Did the 2005 Bankruptcy “Reform” cause the world financial collapse?
Remember the Bankruptcy Abuse [sic] Reform act of 2005? Yeah, the one that the credit card companies and banks got passed by buying the very best Congress money can buy. Turns out, according to the New York Fed's research, that since people going bankrupt after the BAR found it more difficult to stop paying their unsecured debts - i.e. credit cards - they were forced to stop paying their mortgages instead. Over 120,000 of them a year, according to the NY Fed researchers.

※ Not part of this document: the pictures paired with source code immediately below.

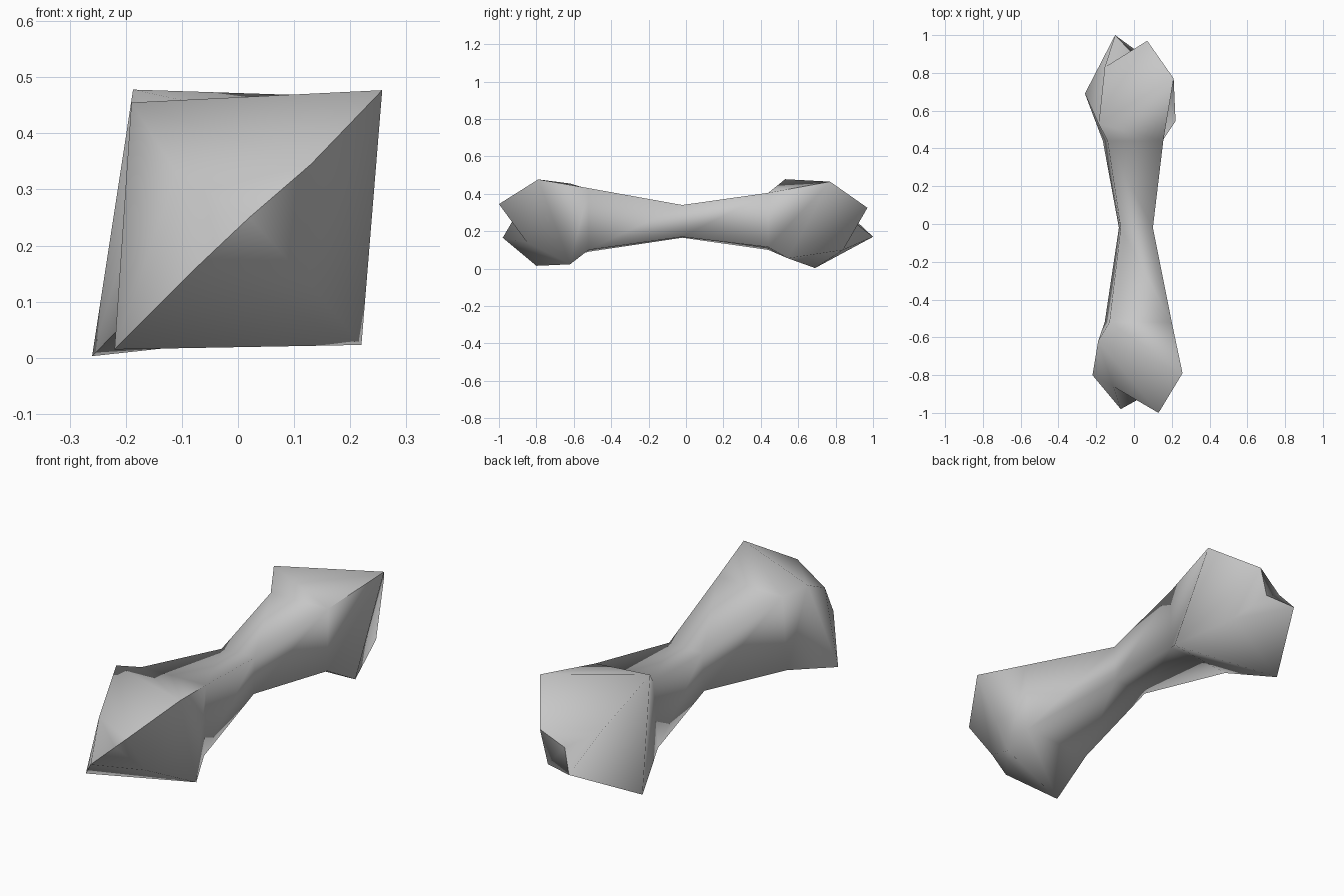
import bpy
import bmesh
from mathutils import Vector

default_cube = bpy.data.objects.get("Cube")
if default_cube:
    bpy.data.objects.remove(default_cube, do_unlink=True)


def make_material(name, colour):
    material = bpy.data.materials.new(name)
    material.use_nodes = True
    material.diffuse_color = colour
    for node in material.node_tree.nodes:
        if node.type == 'BSDF_PRINCIPLED':
            node.inputs["Base Color"].default_value = colour
    return material


# Cross-sections, corners ordered: upper left, upper right, lower right, lower left
front_crown = [(.13, -1, .345), (-.11, -.86, .33), (-.07, -.98, .165), (.12, -.85, .14)]
front_knob = [(.257, -.79, .477), (-.19, -.62, .455), (-.22, -.8, .015), (.22, -.62, .023)]
front_neck = [(.2, -.52, .43), (-.13, -.52, .425), (-.155, -.52, .09), (.19, -.52, .1)]
waist = [(.1, -.02, .34), (-.07, -.02, .335), (-.08, -.02, .165), (.095, -.02, .17)]
back_neck = [(.155, .44, .405), (-.14, .44, .4), (-.165, .44, .1), (.15, .44, .115)]
back_knob = [(.21, .77, .465), (-.187, .53, .478), (-.26, .69, .003), (.22, .545, .055)]
back_crown = [(.07, .97, .325), (-.155, .83, .33), (-.1, 1, .17), (.12, .84, .1)]
sections = [front_crown, front_knob, front_neck, waist, back_neck, back_knob, back_crown]

bm = bmesh.new()
rings = [[bm.verts.new(Vector(point)) for point in section] for section in sections]

# Skin the shaft and the sides of both knobs
for ring, following in zip(rings, rings[1:]):
    for i in range(4):
        j = (i + 1) % 4
        bm.faces.new((ring[i], ring[j], following[j], following[i]))

# Close each end around the notch between its two lobes
notches = []
for ring, point in ((rings[0], (.02, -.93, .25)), (rings[-1], (-.015, .91, .24))):
    notch = bm.verts.new(point)
    notches.append(notch)
    for i in range(4):
        bm.faces.new((ring[i], ring[(i + 1) % 4], notch))

bmesh.ops.recalc_face_normals(bm, faces=bm.faces)
for face in bm.faces:
    face.smooth = True

# Keep the diagonal ridge over each knob crisp
for crown, knob, neck, notch in ((*rings[:3], notches[0]), (*rings[:3:-1], notches[1])):
    for corner in (0, 2):
        ridge = [neck[corner], knob[corner], crown[corner], notch]
        for start, end in zip(ridge, ridge[1:]):
            bm.edges.get((start, end)).smooth = False

mesh = bpy.data.meshes.new("bone")
bm.to_mesh(mesh)
bm.free()
mesh.materials.append(make_material("plain grey", (.58, .58, .58, 1)))
bone = bpy.data.objects.new("bone", mesh)
bpy.context.collection.objects.link(bone)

Hmm, Citibank: that is one of the biggest credit card issuers around, right? So, lezzee here. Citi went and bought itself a new bankruptcy bill in 2005. One result was that, (let’s give ‘em a break and multiply two years instead of three) a quarter of a million people had to default on their mortgages. That in turn caused a crisis in U.S. sub-prime mortgages. That in turn blew up the whole damn world financial system. And now, Citi is getting $308 billion in our money to save its sorry ass?!?
This would be effing hilarious if it weren't destroying so many peoples' lives at this point.
Seriously, I'm pretty sick and tired of people whining and screaming when I argue that we need to Euthanize Wall Street to save the economy, and that we need to keep the friends of Citi director Robert Rubin, like Larry Summers and Timothy Geithner, as far away from President Obama as we can.
OK, so that's my rant. Here's some excepts from the last month's Federal Reserve Bank of New York Staff Report No. 358, , Seismic Effects of the Bankruptcy Reform.
We argue that the 2005 bankruptcy abuse reform (BAR) contributed to the surge in subprime foreclosures that followed its passage. Before BAR, distressed mortgagors could free up income by filing bankruptcy and having their unsecured debts discharged. BAR blocks that maneuver for better-off filers by way of a means test.
Our specific argument is that the bankruptcy abuse reform (BAR) contributed to the surge in subprime foreclosures by shifting risk from credit card lenders to mortgage lenders. Before BAR, any household could file Ch. 7 bankruptcy and have credit cards and other unsecured debts discharged. Sidestepping unsecured debts left more income to pay the mortgage. BAR blocked that maneuver by way of a means test that forces better-off households who demand bankruptcy to file Ch. 13, where they must continue paying unsecured lenders. When the means test binds, cash constrained mortgagors who might have saved their home by filing Ch. 7 are more likely to face foreclosure.
The estimated impact of BAR on subprime foreclosures is substantial. For a state with average home equity exemption, the average subprime foreclosure rate over the seven quarters after BAR was 12.6 percent higher than the average subprime foreclosure rate over all states over the period before BAR. This translates to just over 32,000 more subprime foreclosures nationwide per quarter due to BAR.